  10. Rapid mobile deployment of apps (temporary desktop) streamed from VMware cloud assisted by the Air-Watch technology. As an example, allows one to send a document that requires a specific APP, to another person. If the receiving party is entitled to use the relevant app, it will be available for him as soon as he tries to open that document.
  11. Federated App / Desktop Delivery via VMware AirWatch. As an example this allows a doctor to securely send a patient health test result to another expert’s mobile device, even though the expert works in another hospital. Only the doctor and the expert can collaborate on this document.
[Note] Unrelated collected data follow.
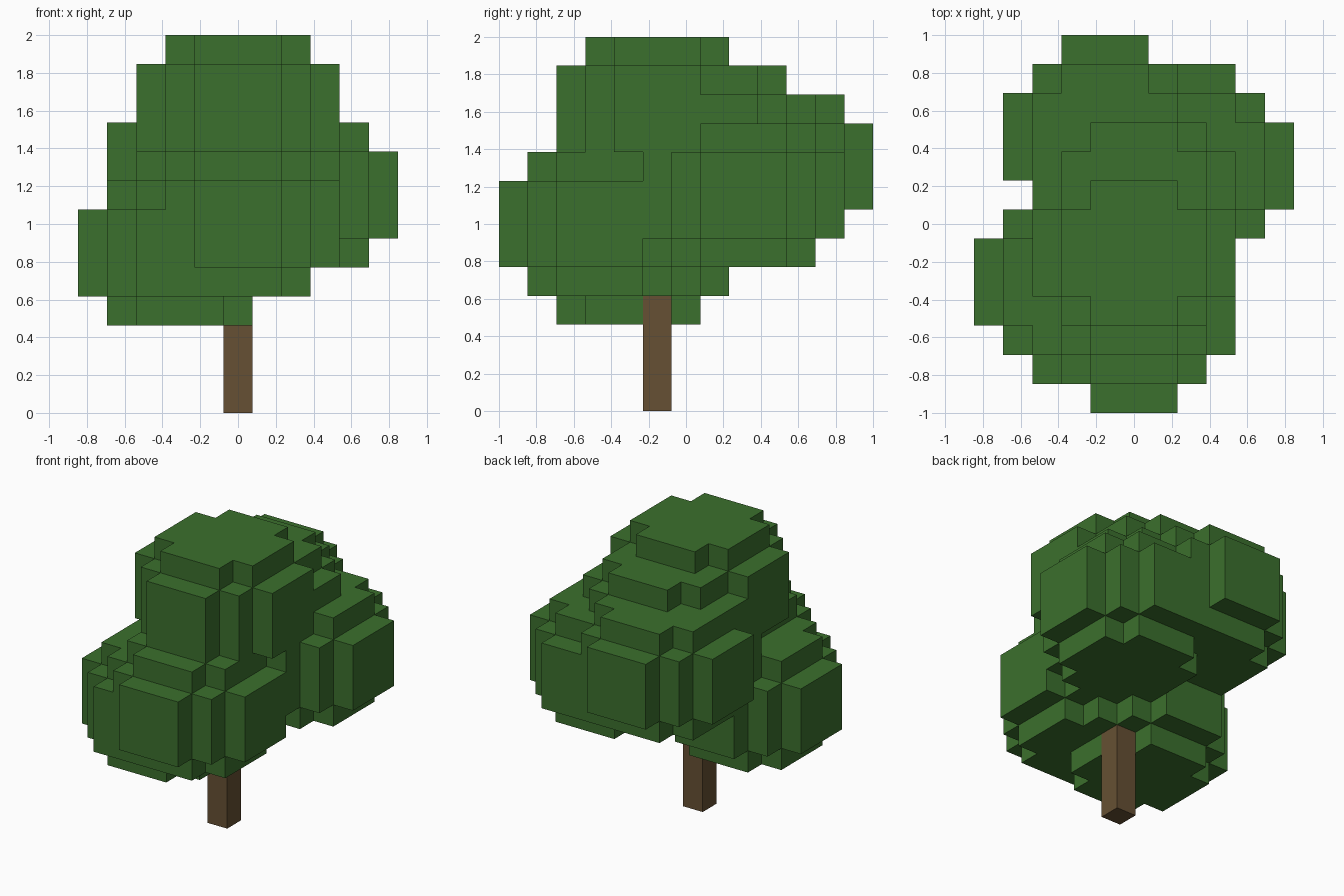
import bpy
import bmesh
from mathutils import Vector

CELL = 2 / 13
ORIGIN = Vector((-5.5 * CELL, -1.0, 0.0))

cube = bpy.data.objects.get("Cube")
if cube:
    bpy.data.objects.remove(cube, do_unlink=True)


def make_material(name, rgb):
    mat = bpy.data.materials.new(name)
    mat.use_nodes = True
    mat.diffuse_color = (*rgb, 1)
    bsdf = mat.node_tree.nodes["Principled BSDF"]
    bsdf.inputs["Base Color"].default_value = (*rgb, 1)
    bsdf.inputs["Roughness"].default_value = 0.9
    return mat


def disc(ci, cj, k, radius):
    """Grid cells of one rounded leaf layer."""
    reach = range(-radius, radius + 1)
    return {(ci + a, cj + b, k) for a in reach for b in reach
            if (abs(a) + 0.5) ** 2 + (abs(b) + 0.5) ** 2 <= (radius + 1) ** 2}


def leaf_cluster(ci, cj, base):
    """Five layers: narrow at bottom and top, wide between."""
    cells = set()
    for layer, radius in enumerate((2, 3, 3, 3, 2)):
        cells |= disc(ci, cj, base + layer, radius)
    return cells


def build_blocks(name, cells, neighbours, mat):
    """Skin a set of grid cells, leaving out faces hidden by neighbours."""
    bm = bmesh.new()
    corners = {}

    def vert(p):
        if p not in corners:
            corners[p] = bm.verts.new(ORIGIN + Vector(p) * CELL)
        return corners[p]

    for cell in sorted(cells):
        for axis in range(3):
            u, v = (axis + 1) % 3, (axis + 2) % 3
            for side in (0, 1):
                beside = list(cell)
                beside[axis] += 2 * side - 1
                if tuple(beside) in cells or tuple(beside) in neighbours:
                    continue
                loop = []
                for du, dv in ((0, 0), (1, 0), (1, 1), (0, 1)):
                    p = list(cell)
                    p[axis] += side
                    p[u] += du
                    p[v] += dv
                    loop.append(vert(tuple(p)))
                bm.faces.new(loop if side else loop[::-1])

    # Merge coplanar squares into large flat faces
    bmesh.ops.dissolve_limit(bm, angle_limit=0.01, verts=bm.verts[:],
                             edges=bm.edges[:])
    mesh = bpy.data.meshes.new(name)
    bm.to_mesh(mesh)
    bm.free()
    mesh.materials.append(mat)
    obj = bpy.data.objects.new(name, mesh)
    bpy.context.collection.objects.link(obj)
    return obj


leaf_green = make_material("leaf_green", (0.0437, 0.162, 0.0262))
bark_brown = make_material("bark_brown", (0.133, 0.0802, 0.0331))

# Trunk
trunk = {(5, 5, k) for k in range(4)}
build_blocks("trunk", trunk, set(), bark_brown)

# Foliage: front left, front, back right, back, upper back and crown clusters
foliage = set()
for centre in ((3, 4, 3), (5, 3, 4), (7, 8, 5), (4, 9, 6), (5, 7, 7), (5, 5, 8)):
    foliage |= leaf_cluster(*centre)
build_blocks("foliage", foliage - trunk, trunk, leaf_green)
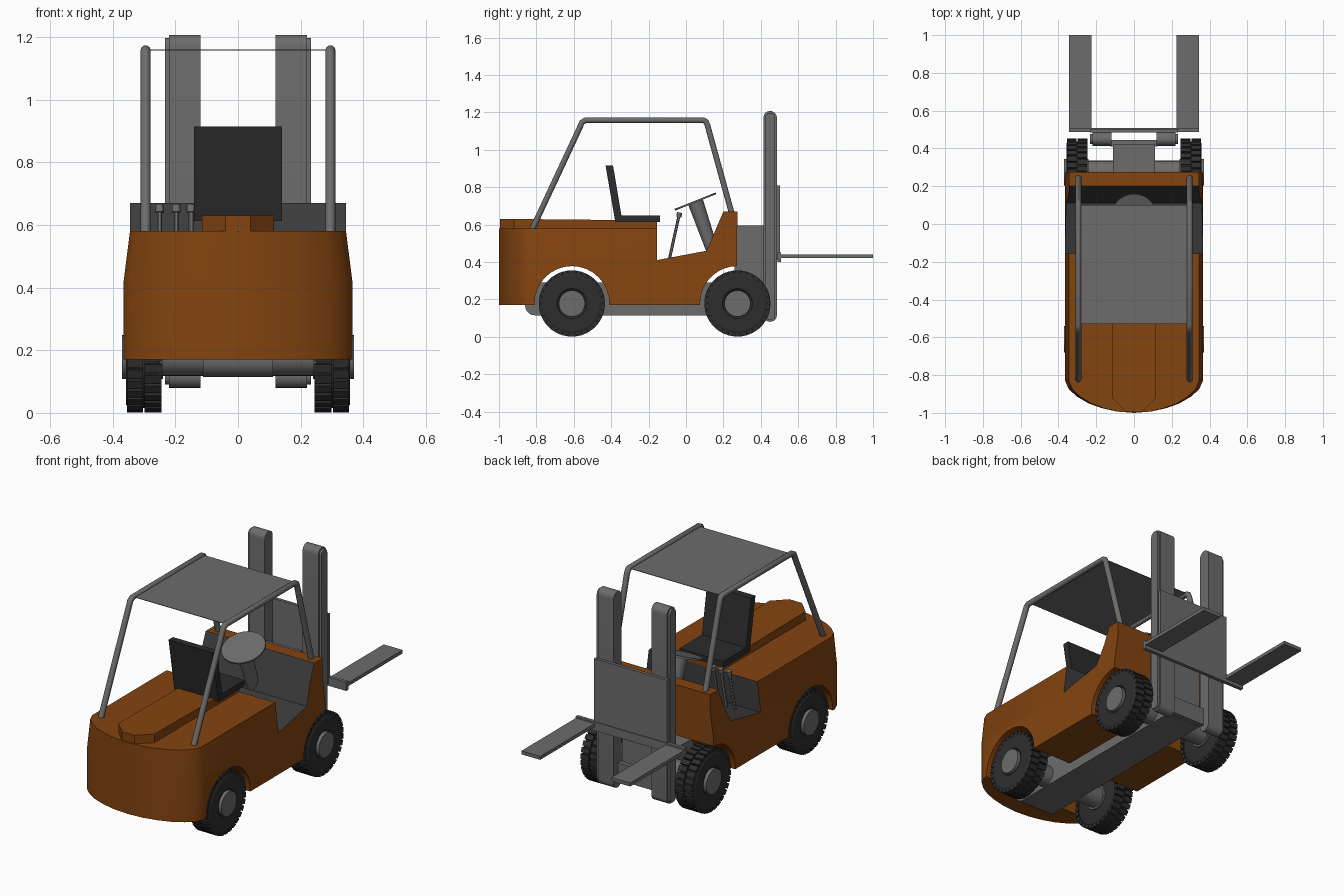
import bpy, bmesh, math
from mathutils import Vector, Matrix

if "Cube" in bpy.data.objects:
    bpy.data.objects.remove(bpy.data.objects["Cube"])


def mat(name, c):
    m = bpy.data.materials.new(name)
    m.diffuse_color = (*c, 1)
    m.use_nodes = True
    m.node_tree.nodes["Principled BSDF"].inputs["Base Color"].default_value = m.diffuse_color
    return m


ORANGE = mat("orange paint", (0.23, 0.058, 0.005))
GREY = mat("grey metal", (0.15, 0.15, 0.15))
FLOOR = mat("dark floor", (0.045, 0.045, 0.045))
SEAT = mat("black seat", (0.025, 0.025, 0.025))
TYRE = mat("black rubber", (0.027, 0.027, 0.027))


def finish(name, bm, *mats, smooth=True):
    bmesh.ops.recalc_face_normals(bm, faces=bm.faces[:])
    me = bpy.data.meshes.new(name)
    bm.to_mesh(me)
    bm.free()
    ob = bpy.data.objects.new(name, me)
    bpy.context.collection.objects.link(ob)
    for m in mats:
        me.materials.append(m)
    if smooth:
        bpy.ops.object.select_all(action='DESELECT')
        ob.select_set(True)
        bpy.context.view_layer.objects.active = ob
        bpy.ops.object.shade_smooth_by_angle(angle=math.radians(30))
    return ob


def loft(bm, loops, caps=True):
    """Skin closed loops of equal length."""
    rings = [[bm.verts.new(p) for p in l] for l in loops]
    n = len(rings[0])
    faces = {}
    for a, b in zip(rings, rings[1:]):
        for i in range(n):
            j = (i + 1) % n
            faces.setdefault(i, []).append(bm.faces.new((a[i], a[j], b[j], b[i])))
    if caps:
        bm.faces.new(rings[0])
        bm.faces.new(rings[-1])
    return faces


def prism(name, prof, x0, x1, m):
    """Side profile (y, z) extruded along x."""
    bm = bmesh.new()
    loft(bm, [[(x, y, z) for y, z in prof] for x in (x0, x1)])
    return finish(name, bm, m)


def box(name, x0, x1, y0, y1, z0, z1, m):
    return prism(name, [(y0, z0), (y1, z0), (y1, z1), (y0, z1)], x0, x1, m)


def arc(cy, cz, r, a0, a1, n):
    return [(cy + r * math.cos(math.radians(a0 + (a1 - a0) * i / n)),
             cz + r * math.sin(math.radians(a0 + (a1 - a0) * i / n))) for i in range(n + 1)]


def rod(name, p, q, r1, r2, m, seg=24):
    p, q = Vector(p), Vector(q)
    d = q - p
    bm = bmesh.new()
    M = Matrix.Translation((p + q) / 2) @ d.to_track_quat('Z', 'Y').to_matrix().to_4x4()
    bmesh.ops.create_cone(bm, cap_ends=True, segments=seg, radius1=r1, radius2=r2,
                          depth=d.length, matrix=M)
    return finish(name, bm, m)


# body shell: side profile with wheel arches, rounded rear, tapered sides
cab = [(0.20, 0.67), (0.11, 0.46), (-0.155, 0.41), (-0.155, 0.58)]
under = ([(-1, 0.17)] + arc(-0.61, 0.178, 0.2, 182, -2, 16)
         + arc(0.275, 0.178, 0.2, 182, 91, 9) + [(0.275, 0.67)])
prof = under + cab + [(-1, 0.58)]
half = [(0.365, -0.83), (0.345, -0.875), (0.30, -0.915), (0.24, -0.95),
        (0.17, -0.975), (0.09, -0.993)]
slices = [(-x, y) for x, y in half] + [(0, -1)] + half[::-1]
bm = bmesh.new()
faces = loft(bm, [[(x, ry if y == -1 else y, z) for y, z in prof] for x, ry in slices])
for i in range(len(under), len(under) + 3):
    for f in faces[i]:
        f.material_index = 1
for h in (0.42, 0.5799):
    bmesh.ops.bisect_plane(bm, geom=bm.verts[:] + bm.edges[:] + bm.faces[:],
                           plane_co=(0, 0, h), plane_no=(0, 0, 1))
for v in bm.verts:
    v.co.x *= 1 - 0.055 * min(1, max(0, (v.co.z - 0.42) / 0.16))
finish("body", bm, ORANGE, FLOOR)

# raised engine hood
bm = bmesh.new()
plan = [(-0.115, -0.155), (-0.115, -0.92), (-0.04, -0.995), (0.04, -0.995),
        (0.115, -0.92), (0.115, -0.155)]
rings = [[(x, y, 0.57) for x, y in plan],
         [(x, y, 0.63 if y < -0.5 else 0.622) for x, y in plan]]
loft(bm, rings)
finish("engine_hood", bm, ORANGE, smooth=False)

# seat
prism("seat", [(-0.43, 0.915), (-0.39, 0.915), (-0.345, 0.648), (-0.14, 0.648),
               (-0.14, 0.613), (-0.378, 0.613)], -0.14, 0.14, SEAT)

# chassis beam and mast support block
prism("chassis", arc(-0.81, 0.165, 0.05, 180, 270, 5)
      + [(0.42, 0.115), (0.42, 0.595), (0.26, 0.595), (0.26, 0.29), (-0.86, 0.29)],
      -0.112, 0.112, GREY)


# wheels with two staggered rows of tread lugs
def wheel(name, s, cy):
    bm = bmesh.new()
    seg = 40
    lathe = [(0.25, 0.05), (0.25, 0.15), (0.255, 0.163), (0.35, 0.163),
             (0.358, 0.15), (0.358, 0.08), (0.35, 0.07)]
    loft(bm, [[(s * x, cy + r * math.cos(2 * math.pi * i / seg),
                0.178 + r * math.sin(2 * math.pi * i / seg)) for i in range(seg)]
              for x, r in lathe])
    count = 30
    for row, (xa, xb) in enumerate(((0.245, 0.298), (0.304, 0.355))):
        for k in range(count):
            a = 2 * math.pi * (k + row * 0.5) / count
            quad = []
            for r, w in ((0.155, -0.014), (0.1765, -0.014), (0.1765, 0.014), (0.155, 0.014)):
                quad.append((cy + r * math.cos(a) - w * math.sin(a),
                             0.178 + r * math.sin(a) + w * math.cos(a)))
            loft(bm, [[(s * x, y, z) for y, z in quad] for x in (xa, xb)])
    finish(name + "_tyre", bm, TYRE)
    rod(name + "_hub", (s * 0.24, cy, 0.178), (s * 0.37, cy, 0.178), 0.07, 0.07, GREY, 32)


for end, cy in (("rear", 0.275), ("front", -0.61)):
    for side, s in (("left", -1), ("right", 1)):
        wheel(f"{end}_{side}_wheel", s, cy)
    rod(end + "_axle", (-0.26, cy, 0.178), (0.26, cy, 0.178), 0.06, 0.06, GREY)


# mast posts, carriage and forks
def stadium(cy, r, z0, z1):
    return arc(cy, z1 - r, r, 0, 180, 12) + arc(cy, z0 + r, r, 180, 360, 12)


for side, s in (("left", -1), ("right", 1)):
    prism(side + "_mast_post", stadium(0.45, 0.036, 0.08, 1.207), s * 0.12, s * 0.22, GREY)
    prism(side + "_mast_rail", stadium(0.45, 0.027, 0.09, 1.197), s * 0.21, s * 0.233, GREY)
    box(side + "_fork", s * 0.226, s * 0.345, 0.49, 1.0, 0.42, 0.44, GREY)
box("carriage_plate", -0.233, 0.233, 0.484, 0.503, 0.41, 0.81, GREY)
box("carriage_bar", -0.345, 0.345, 0.488, 0.508, 0.40, 0.45, GREY)
box("mast_crossbar", -0.125, 0.125, 0.41, 0.445, 0.12, 0.22, GREY)

# roof frame tubes and panel
path = [(-0.822, 0.575), (-0.565, 1.125), (-0.556, 1.147), (-0.536, 1.158), (0.092, 1.158),
        (0.107, 1.15), (0.115, 1.13), (0.25, 0.64)]
for side, s in (("left", -1), ("right", 1)):
    cu = bpy.data.curves.new(side + "_roof_tube", 'CURVE')
    cu.dimensions = '3D'
    cu.bevel_depth = 0.016
    cu.bevel_resolution = 3
    cu.use_fill_caps = True
    sp = cu.splines.new('POLY')
    sp.points.add(len(path) - 1)
    for p, (y, z) in zip(sp.points, path):
        p.co = (s * 0.295, y, z, 1)
    cu.materials.append(GREY)
    ob = bpy.data.objects.new(side + "_roof_tube", cu)
    bpy.context.collection.objects.link(ob)
    bpy.ops.object.select_all(action='DESELECT')
    ob.select_set(True)
    bpy.context.view_layer.objects.active = ob
    bpy.ops.object.convert(target='MESH')
    bpy.ops.object.shade_smooth_by_angle(angle=math.radians(40))
box("roof_panel", -0.295, 0.295, -0.53, 0.10, 1.157, 1.160, GREY)

# steering wheel and column
axis = Vector((0, -0.37, 0.93)).normalized()
c = Vector((0, 0.05, 0.723))
rod("steering_wheel", c - axis * 0.005, c + axis * 0.005, 0.118, 0.118, GREY, 32)
rod("steering_column", (0, 0.145, 0.45), c, 0.032, 0.042, GREY)

# control levers with knobs
for i, x in enumerate((-0.25, -0.197, -0.15)):
    rod(f"lever_{i}", (x, -0.09, 0.41), (x, -0.037, 0.65), 0.008, 0.008, GREY, 12)
    rod(f"lever_knob_{i}", (x, -0.039, 0.64), (x, -0.034, 0.664), 0.014, 0.014, GREY, 12)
All done seamlessly. App delivery and usage is streamed through VMware cloud data centers in the background so it seems delivery is instant.

That’s it for now.

Do let me know what you found out so far (I am still going through the VMWorld Brown Bag sessions).

Docker containers to rock CoreOS

Docker containers to rock CoreOS

Check out the “Docker” new slim Linux containers technology, now at the center of CoreOS

CoreOS is an easily scalable SaaS / MSP targeted Linux variant, now available on Google Compute engine as well.

Each Docker container includes a complete App / Service with all its Data Structures, similar to Ca Technology 3Tera.

http://infoworld.com/t/application-virtualization/coreos-uses-docker-put-linux-diet-242218

Going to check it out soon…